+++ DATA UNDER STUDY

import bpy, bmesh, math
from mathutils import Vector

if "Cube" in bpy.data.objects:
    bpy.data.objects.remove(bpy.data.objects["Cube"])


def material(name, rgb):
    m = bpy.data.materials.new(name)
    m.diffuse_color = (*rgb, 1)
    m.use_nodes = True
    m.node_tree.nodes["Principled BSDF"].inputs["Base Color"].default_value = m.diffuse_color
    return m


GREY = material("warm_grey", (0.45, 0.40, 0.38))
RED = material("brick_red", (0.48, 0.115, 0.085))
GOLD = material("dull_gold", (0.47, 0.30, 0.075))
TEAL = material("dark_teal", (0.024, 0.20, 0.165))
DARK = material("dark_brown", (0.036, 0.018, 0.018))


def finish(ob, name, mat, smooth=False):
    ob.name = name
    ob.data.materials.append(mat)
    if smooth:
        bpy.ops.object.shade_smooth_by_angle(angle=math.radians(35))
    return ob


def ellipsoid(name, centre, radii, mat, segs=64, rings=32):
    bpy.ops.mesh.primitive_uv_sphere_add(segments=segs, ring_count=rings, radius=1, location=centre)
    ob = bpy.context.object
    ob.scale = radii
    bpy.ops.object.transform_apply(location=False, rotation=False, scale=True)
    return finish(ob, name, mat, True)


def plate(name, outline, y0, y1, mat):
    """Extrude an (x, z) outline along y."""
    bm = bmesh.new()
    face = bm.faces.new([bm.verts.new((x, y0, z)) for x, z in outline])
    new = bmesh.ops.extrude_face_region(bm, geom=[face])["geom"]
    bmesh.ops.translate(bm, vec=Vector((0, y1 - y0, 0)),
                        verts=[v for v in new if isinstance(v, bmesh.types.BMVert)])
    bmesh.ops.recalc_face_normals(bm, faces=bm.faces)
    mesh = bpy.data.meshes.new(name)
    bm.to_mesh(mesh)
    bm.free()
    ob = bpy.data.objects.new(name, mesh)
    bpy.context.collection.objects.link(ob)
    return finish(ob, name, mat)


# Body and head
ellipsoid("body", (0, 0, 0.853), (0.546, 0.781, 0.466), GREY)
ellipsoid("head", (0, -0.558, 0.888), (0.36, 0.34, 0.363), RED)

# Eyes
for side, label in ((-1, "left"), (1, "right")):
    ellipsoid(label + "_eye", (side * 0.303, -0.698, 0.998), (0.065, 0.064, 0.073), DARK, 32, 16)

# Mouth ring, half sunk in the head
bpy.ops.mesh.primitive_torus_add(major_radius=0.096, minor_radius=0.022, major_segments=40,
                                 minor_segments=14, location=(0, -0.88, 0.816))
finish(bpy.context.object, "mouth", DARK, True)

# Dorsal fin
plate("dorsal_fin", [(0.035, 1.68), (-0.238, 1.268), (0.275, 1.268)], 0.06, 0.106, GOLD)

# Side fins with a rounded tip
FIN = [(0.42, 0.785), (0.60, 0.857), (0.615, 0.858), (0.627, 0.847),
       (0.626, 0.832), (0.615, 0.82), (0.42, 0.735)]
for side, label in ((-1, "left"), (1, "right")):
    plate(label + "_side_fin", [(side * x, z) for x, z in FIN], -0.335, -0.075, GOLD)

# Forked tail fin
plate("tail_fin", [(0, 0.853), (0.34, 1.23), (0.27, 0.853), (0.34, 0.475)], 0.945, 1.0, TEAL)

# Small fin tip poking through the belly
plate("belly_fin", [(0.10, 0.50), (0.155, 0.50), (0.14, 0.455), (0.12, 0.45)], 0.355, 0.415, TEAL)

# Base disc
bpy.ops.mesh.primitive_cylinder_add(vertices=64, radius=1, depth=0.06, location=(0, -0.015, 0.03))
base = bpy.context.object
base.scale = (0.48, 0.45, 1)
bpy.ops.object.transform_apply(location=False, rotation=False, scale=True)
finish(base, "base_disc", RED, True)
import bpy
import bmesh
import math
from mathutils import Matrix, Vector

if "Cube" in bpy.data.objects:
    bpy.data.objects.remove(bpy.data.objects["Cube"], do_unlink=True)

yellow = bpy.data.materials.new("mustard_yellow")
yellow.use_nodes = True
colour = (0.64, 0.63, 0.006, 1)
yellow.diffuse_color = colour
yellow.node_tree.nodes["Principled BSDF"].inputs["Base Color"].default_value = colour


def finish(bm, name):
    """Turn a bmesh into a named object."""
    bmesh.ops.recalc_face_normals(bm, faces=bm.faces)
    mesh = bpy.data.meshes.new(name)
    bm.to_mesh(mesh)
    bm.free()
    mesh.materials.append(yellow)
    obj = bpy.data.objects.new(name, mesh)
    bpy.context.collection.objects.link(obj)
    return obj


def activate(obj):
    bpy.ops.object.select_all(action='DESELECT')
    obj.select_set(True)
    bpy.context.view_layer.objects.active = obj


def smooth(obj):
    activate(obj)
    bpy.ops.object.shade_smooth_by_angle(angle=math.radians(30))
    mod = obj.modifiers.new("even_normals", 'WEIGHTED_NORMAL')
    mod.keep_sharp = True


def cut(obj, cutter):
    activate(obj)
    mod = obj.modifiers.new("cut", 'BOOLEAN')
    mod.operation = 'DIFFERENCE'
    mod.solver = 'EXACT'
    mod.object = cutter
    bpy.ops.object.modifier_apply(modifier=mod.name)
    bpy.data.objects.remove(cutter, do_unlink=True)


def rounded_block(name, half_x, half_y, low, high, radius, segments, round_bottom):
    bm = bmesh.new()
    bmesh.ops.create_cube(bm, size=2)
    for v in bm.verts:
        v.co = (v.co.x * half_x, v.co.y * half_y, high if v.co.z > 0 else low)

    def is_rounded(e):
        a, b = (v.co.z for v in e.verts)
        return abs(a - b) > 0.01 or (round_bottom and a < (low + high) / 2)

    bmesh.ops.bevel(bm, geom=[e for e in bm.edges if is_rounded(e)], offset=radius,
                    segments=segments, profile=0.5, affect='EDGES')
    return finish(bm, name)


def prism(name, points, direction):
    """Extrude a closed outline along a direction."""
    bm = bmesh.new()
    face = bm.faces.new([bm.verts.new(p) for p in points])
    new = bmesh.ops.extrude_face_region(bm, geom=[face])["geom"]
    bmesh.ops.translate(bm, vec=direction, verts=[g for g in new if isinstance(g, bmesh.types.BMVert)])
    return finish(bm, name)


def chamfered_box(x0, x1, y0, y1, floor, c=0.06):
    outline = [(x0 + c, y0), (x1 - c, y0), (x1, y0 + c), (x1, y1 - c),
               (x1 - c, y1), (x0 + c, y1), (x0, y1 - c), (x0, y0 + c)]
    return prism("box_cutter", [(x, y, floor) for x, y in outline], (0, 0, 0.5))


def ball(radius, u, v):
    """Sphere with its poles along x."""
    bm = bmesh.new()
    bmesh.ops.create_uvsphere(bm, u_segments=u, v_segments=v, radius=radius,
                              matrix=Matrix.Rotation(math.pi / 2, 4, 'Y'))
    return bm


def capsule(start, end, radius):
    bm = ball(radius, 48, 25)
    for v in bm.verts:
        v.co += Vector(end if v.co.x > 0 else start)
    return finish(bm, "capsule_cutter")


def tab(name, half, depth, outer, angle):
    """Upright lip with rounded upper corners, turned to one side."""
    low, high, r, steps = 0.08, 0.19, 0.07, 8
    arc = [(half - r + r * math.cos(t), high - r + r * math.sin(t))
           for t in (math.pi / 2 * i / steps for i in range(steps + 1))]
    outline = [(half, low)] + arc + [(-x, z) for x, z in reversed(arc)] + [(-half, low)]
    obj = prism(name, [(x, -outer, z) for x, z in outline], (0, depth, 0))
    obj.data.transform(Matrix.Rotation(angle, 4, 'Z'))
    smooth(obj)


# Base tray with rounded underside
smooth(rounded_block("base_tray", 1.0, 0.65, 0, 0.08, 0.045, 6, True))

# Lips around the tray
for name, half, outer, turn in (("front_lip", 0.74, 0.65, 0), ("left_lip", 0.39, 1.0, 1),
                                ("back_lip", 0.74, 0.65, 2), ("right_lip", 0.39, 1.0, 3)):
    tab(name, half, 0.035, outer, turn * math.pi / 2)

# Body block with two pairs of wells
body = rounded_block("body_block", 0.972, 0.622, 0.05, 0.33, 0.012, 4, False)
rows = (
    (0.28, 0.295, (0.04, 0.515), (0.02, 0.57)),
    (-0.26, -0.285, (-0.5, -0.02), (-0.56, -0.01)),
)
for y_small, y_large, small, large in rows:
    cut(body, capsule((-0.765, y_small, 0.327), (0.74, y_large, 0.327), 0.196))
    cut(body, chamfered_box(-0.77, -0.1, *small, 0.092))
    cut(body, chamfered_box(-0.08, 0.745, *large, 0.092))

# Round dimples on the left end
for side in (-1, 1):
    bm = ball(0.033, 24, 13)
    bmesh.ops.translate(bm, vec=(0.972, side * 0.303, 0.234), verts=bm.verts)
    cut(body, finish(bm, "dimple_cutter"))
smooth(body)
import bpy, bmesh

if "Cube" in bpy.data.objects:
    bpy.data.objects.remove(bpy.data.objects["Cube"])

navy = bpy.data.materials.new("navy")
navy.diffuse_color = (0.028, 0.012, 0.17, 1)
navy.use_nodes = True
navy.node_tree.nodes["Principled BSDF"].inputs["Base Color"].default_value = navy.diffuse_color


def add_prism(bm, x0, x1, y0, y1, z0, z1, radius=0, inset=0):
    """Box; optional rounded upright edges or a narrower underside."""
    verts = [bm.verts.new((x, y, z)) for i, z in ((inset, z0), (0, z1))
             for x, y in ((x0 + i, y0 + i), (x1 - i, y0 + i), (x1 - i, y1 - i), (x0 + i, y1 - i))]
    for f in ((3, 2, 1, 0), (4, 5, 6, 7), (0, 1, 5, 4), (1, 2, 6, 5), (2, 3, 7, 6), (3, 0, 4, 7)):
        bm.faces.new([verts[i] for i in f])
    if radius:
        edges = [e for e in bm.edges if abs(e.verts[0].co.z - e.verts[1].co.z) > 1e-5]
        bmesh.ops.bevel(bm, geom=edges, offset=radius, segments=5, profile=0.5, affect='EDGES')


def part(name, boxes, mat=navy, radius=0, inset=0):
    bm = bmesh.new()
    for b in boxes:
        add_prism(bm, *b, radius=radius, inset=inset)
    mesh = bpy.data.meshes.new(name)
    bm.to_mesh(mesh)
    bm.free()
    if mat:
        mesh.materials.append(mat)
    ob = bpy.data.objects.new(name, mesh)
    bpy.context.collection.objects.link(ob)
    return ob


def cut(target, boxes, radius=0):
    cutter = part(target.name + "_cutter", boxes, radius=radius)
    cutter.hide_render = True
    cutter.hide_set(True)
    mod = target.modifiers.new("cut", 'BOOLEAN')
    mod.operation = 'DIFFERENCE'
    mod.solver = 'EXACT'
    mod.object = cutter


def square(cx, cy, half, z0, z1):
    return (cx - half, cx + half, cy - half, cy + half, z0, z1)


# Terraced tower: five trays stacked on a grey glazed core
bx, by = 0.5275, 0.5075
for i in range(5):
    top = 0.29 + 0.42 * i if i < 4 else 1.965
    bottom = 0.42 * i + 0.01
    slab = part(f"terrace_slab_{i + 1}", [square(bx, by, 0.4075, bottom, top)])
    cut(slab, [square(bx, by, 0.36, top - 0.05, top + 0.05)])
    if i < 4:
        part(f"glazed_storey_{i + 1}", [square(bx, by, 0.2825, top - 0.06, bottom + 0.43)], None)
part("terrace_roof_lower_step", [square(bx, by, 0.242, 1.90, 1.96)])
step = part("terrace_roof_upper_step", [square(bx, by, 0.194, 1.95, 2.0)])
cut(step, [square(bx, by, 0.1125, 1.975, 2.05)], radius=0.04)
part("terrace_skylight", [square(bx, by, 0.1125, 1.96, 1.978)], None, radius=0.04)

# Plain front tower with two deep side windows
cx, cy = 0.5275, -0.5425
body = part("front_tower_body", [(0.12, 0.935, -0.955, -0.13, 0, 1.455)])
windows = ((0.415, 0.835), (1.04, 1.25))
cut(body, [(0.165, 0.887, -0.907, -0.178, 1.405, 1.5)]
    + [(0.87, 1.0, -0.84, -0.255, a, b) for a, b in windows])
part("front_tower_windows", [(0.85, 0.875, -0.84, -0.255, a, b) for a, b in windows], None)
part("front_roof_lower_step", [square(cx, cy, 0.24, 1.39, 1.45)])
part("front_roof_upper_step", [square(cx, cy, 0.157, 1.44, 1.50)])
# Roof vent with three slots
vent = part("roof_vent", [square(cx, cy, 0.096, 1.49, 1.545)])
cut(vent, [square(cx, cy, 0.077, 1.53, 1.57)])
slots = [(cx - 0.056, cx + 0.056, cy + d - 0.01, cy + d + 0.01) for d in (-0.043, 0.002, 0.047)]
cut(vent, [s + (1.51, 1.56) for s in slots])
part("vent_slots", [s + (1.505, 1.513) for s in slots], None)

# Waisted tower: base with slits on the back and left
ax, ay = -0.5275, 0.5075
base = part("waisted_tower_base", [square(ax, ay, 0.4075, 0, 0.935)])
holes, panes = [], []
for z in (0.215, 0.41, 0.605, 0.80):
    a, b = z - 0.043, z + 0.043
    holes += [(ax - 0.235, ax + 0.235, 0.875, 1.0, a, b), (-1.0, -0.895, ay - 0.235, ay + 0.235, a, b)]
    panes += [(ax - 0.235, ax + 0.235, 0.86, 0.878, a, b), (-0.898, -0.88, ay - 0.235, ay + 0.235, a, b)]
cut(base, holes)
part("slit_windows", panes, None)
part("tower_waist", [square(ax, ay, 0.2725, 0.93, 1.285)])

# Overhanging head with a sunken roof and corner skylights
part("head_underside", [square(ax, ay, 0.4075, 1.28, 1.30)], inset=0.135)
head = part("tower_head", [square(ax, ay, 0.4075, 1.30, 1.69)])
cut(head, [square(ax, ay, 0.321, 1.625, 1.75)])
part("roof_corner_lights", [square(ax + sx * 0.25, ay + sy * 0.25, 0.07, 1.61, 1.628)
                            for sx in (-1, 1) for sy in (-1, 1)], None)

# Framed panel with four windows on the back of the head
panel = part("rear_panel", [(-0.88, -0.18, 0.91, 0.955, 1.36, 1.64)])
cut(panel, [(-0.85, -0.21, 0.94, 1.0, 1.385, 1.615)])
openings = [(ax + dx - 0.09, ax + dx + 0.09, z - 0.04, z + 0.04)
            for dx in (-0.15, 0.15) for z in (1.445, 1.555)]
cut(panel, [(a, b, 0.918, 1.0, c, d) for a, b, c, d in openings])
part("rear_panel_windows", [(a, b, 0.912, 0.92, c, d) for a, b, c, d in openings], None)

++++++

Reproduce only the lines above spanning from the line containing "a closed outline" through the line containing "(x1 - c, y1), (x0", word for word.

    """Extrude a closed outline along a direction."""
    bm = bmesh.new()
    face = bm.faces.new([bm.verts.new(p) for p in points])
    new = bmesh.ops.extrude_face_region(bm, geom=[face])["geom"]
    bmesh.ops.translate(bm, vec=direction, verts=[g for g in new if isinstance(g, bmesh.types.BMVert)])
    return finish(bm, name)


def chamfered_box(x0, x1, y0, y1, floor, c=0.06):
    outline = [(x0 + c, y0), (x1 - c, y0), (x1, y0 + c), (x1, y1 - c),
               (x1 - c, y1), (x0 + c, y1), (x0, y1 - c), (x0, y0 + c)]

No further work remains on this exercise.